How well do you maintain your equipment grounding conductors (EGC)? Do you maintain them at all? If so, then how?

First, it helps to get the terminology correct. The EGC has nothing to do with grounding. In fact, it's pointless to ground load side equipment. With the 2008 revision, the NEC made great strides toward correcting misuse of the word "grounding." But it still has to cross the finish line on that problem; thus, it prescribes "grounding" conductors that don't do grounding.

The Art. 100 definitions of "grounding" and "bonding" cut through the confusion. Based on those definitions, an EGC isn't a grounding (connect to earth) conductor.
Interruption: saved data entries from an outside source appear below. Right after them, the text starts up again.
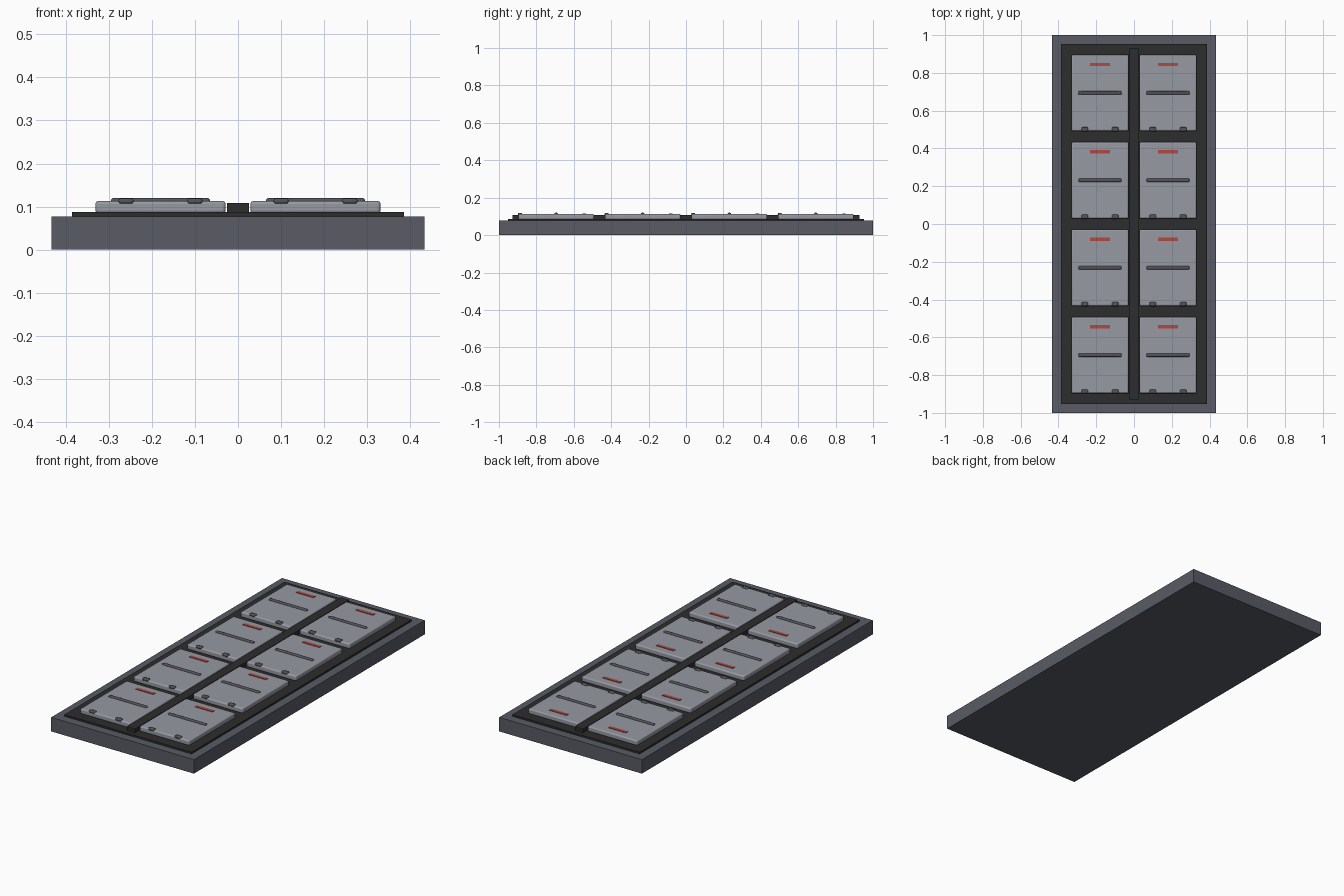
import bpy

if "Cube" in bpy.data.objects:
    bpy.data.objects.remove(bpy.data.objects["Cube"], do_unlink=True)


def material(name, rgb):
    m = bpy.data.materials.new(name)
    m.use_nodes = True
    colour = (*rgb, 1)
    m.diffuse_color = colour
    m.node_tree.nodes["Principled BSDF"].inputs["Base Color"].default_value = colour
    return m


slate = material("slate grey", (0.10, 0.105, 0.13))
black = material("near black", (0.026, 0.026, 0.026))
silver = material("silver grey", (0.31, 0.32, 0.36))
steel = material("dark steel", (0.085, 0.088, 0.105))
red = material("red", (0.45, 0.065, 0.055))


def box(name, mat, centre, size, bottom, top, bevel=0, segments=3):
    """Box given by its plan centre, plan size and height range."""
    bpy.ops.mesh.primitive_cube_add(size=1, location=(*centre, (bottom + top) / 2))
    ob = bpy.context.object
    ob.name = name
    ob.scale = (*size, top - bottom)
    bpy.ops.object.transform_apply(location=False, rotation=False, scale=True)
    ob.data.materials.append(mat)
    if bevel:
        mod = ob.modifiers.new("Rounded edges", "BEVEL")
        mod.width = bevel
        mod.segments = segments
        bpy.ops.object.shade_smooth_by_angle()
    return ob


# Housing, recessed-looking backing plate and centre divider
box("housing", slate, (0, 0), (0.866, 2.0), 0, 0.077)
box("backing_plate", black, (0, 0), (0.772, 1.906), 0.077, 0.087)
box("centre_divider", black, (0, 0), (0.05, 1.856), 0.08, 0.108)

# Two columns of four panels, each with a handle, a red marker and two clips
pitch = 0.463
for row in range(4):
    y = (row - 1.5) * pitch
    for side, x in (("right", -0.18), ("left", 0.18)):
        tag = f"{side}_{row + 1}"
        box(f"panel_{tag}", silver, (x, y), (0.302, 0.404), 0.084, 0.113, 0.007)
        box(f"handle_{tag}", steel, (x, y), (0.23, 0.018), 0.105, 0.12, 0.006)
        box(f"marker_{tag}", red, (x, y + 0.15), (0.106, 0.018), 0.108, 0.116)
        for end, dx in (("right", -0.08), ("left", 0.08)):
            box(f"clip_{tag}_{end}", steel, (x + dx, y - 0.193),
                (0.035, 0.022), 0.106, 0.119, 0.005, 2)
The EGC is a bonding conductor. As such, it forms a low-resistance metallic path.

EGC maintenance typically means "visual inspection." A visual inspection can find only obvious corrosion or an obvious break in the path and will miss the most likely problem. Conditions such as water ingress or harmonic current flow can, over time, result in high impedance across the connection points in an equipment bonding path.
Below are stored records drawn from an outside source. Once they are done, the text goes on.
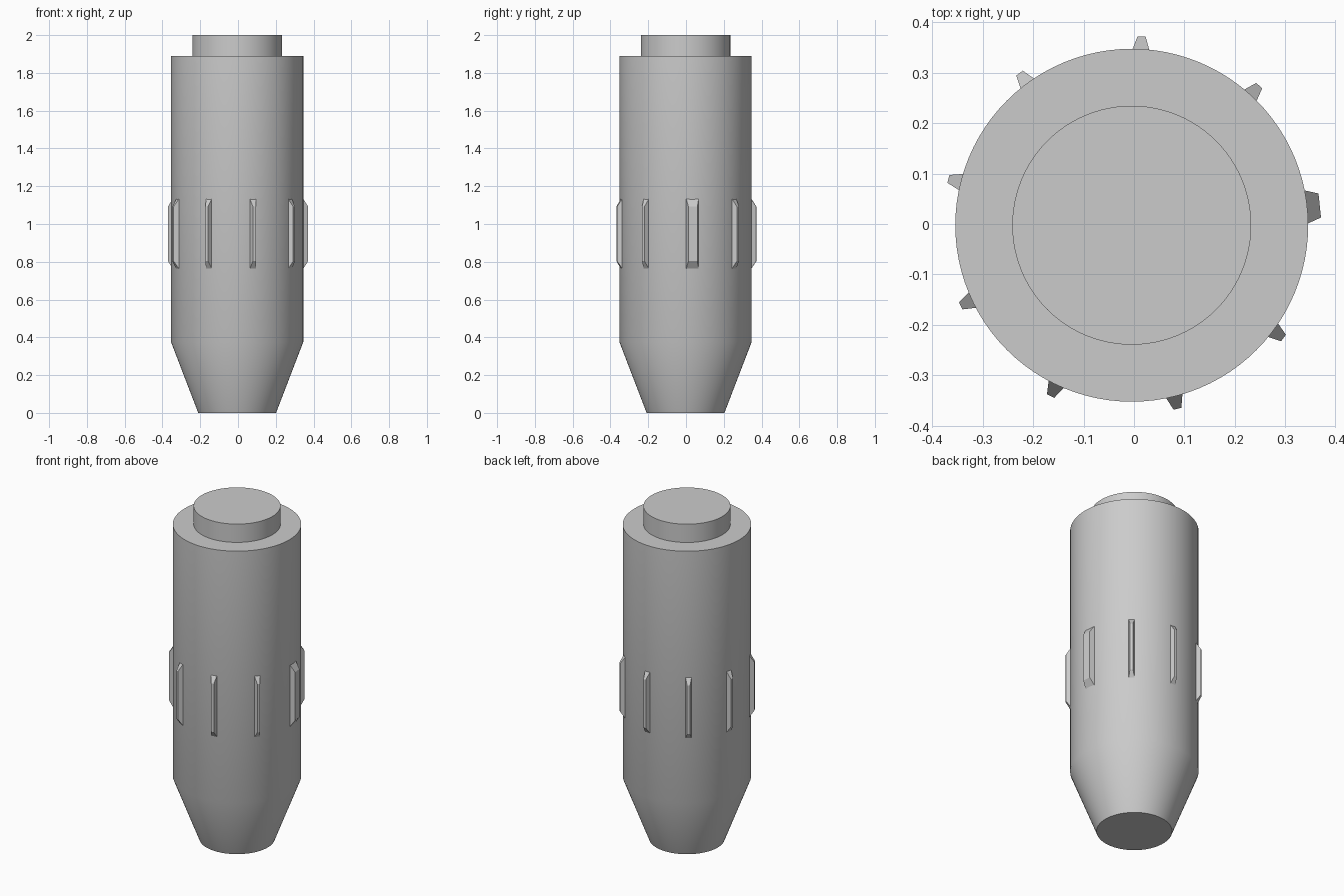
import bpy
import bmesh
import math
from mathutils import Matrix

cube = bpy.data.objects.get("Cube")
if cube:
    bpy.data.objects.remove(cube, do_unlink=True)

SEGMENTS = 96
CENTRE = Matrix.Translation((-0.0045, -0.0025, 0))

grey = bpy.data.materials.new("plain grey")
grey.use_nodes = True
colour = (0.6, 0.6, 0.6, 1)
grey.diffuse_color = colour
grey.node_tree.nodes["Principled BSDF"].inputs["Base Color"].default_value = colour


def make_object(name, bm):
    bmesh.ops.recalc_face_normals(bm, faces=bm.faces)
    mesh = bpy.data.meshes.new(name)
    bm.to_mesh(mesh)
    bm.free()
    mesh.materials.append(grey)
    obj = bpy.data.objects.new(name, mesh)
    bpy.context.collection.objects.link(obj)
    return obj


def lathe(name, profile):
    """Turn (radius, height) points into a closed round solid."""
    bm = bmesh.new()
    rings = []
    for r, z in profile:
        ring = bmesh.ops.create_circle(bm, segments=SEGMENTS, radius=r,
                                       matrix=CENTRE @ Matrix.Translation((0, 0, z)))
        rings.append(ring["verts"])
    for low, high in zip(rings, rings[1:]):
        for i in range(SEGMENTS):
            j = (i + 1) % SEGMENTS
            bm.faces.new((low[i], low[j], high[j], high[i]))
    bm.faces.new(rings[0])
    bm.faces.new(rings[-1])
    obj = make_object(name, bm)
    bpy.ops.object.select_all(action="DESELECT")
    obj.select_set(True)
    bpy.context.view_layer.objects.active = obj
    bpy.ops.object.shade_smooth_by_angle(angle=math.radians(30))
    return obj


def grip_rib(name, angle, base_half, outer_half):
    """A flat-faced rib, tapering outward on all four sides."""
    bm = bmesh.new()
    bmesh.ops.create_cube(bm, size=2)
    for v in bm.verts:
        outer = v.co.x > 0
        v.co.x = 0.375 if outer else 0.345
        v.co.y *= outer_half if outer else base_half
        v.co.z = 0.948 + v.co.z * (0.145 if outer else 0.19)
    bm.transform(CENTRE @ Matrix.Rotation(math.radians(angle), 4, "Z"))
    return make_object(name, bm)


# Tapered body and the round cap on top
lathe("body", [(0.206, 0), (0.35, 0.375), (0.35, 1.89)])
lathe("top_cap", [(0.237, 1.88), (0.237, 2)])

# Narrow ribs around the body, with one wide rib closing the ring
for i in range(8):
    grip_rib(f"grip_rib_{i + 1}", 47.6 + i * 39.4, 0.018, 0.008)
grip_rib("wide_grip_rib", 6, 0.034, 0.024)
The only way to find the problem points is to measure impedance along the entire chain of EGC, from the equipment to the next node. However, not with a digital multimeter — it simply can’t do the job. Nor should you use a ground testing instrument.

Use an impedance tester that has a "low ohms" function with AC current. How often you should test depends on how severe conditions are.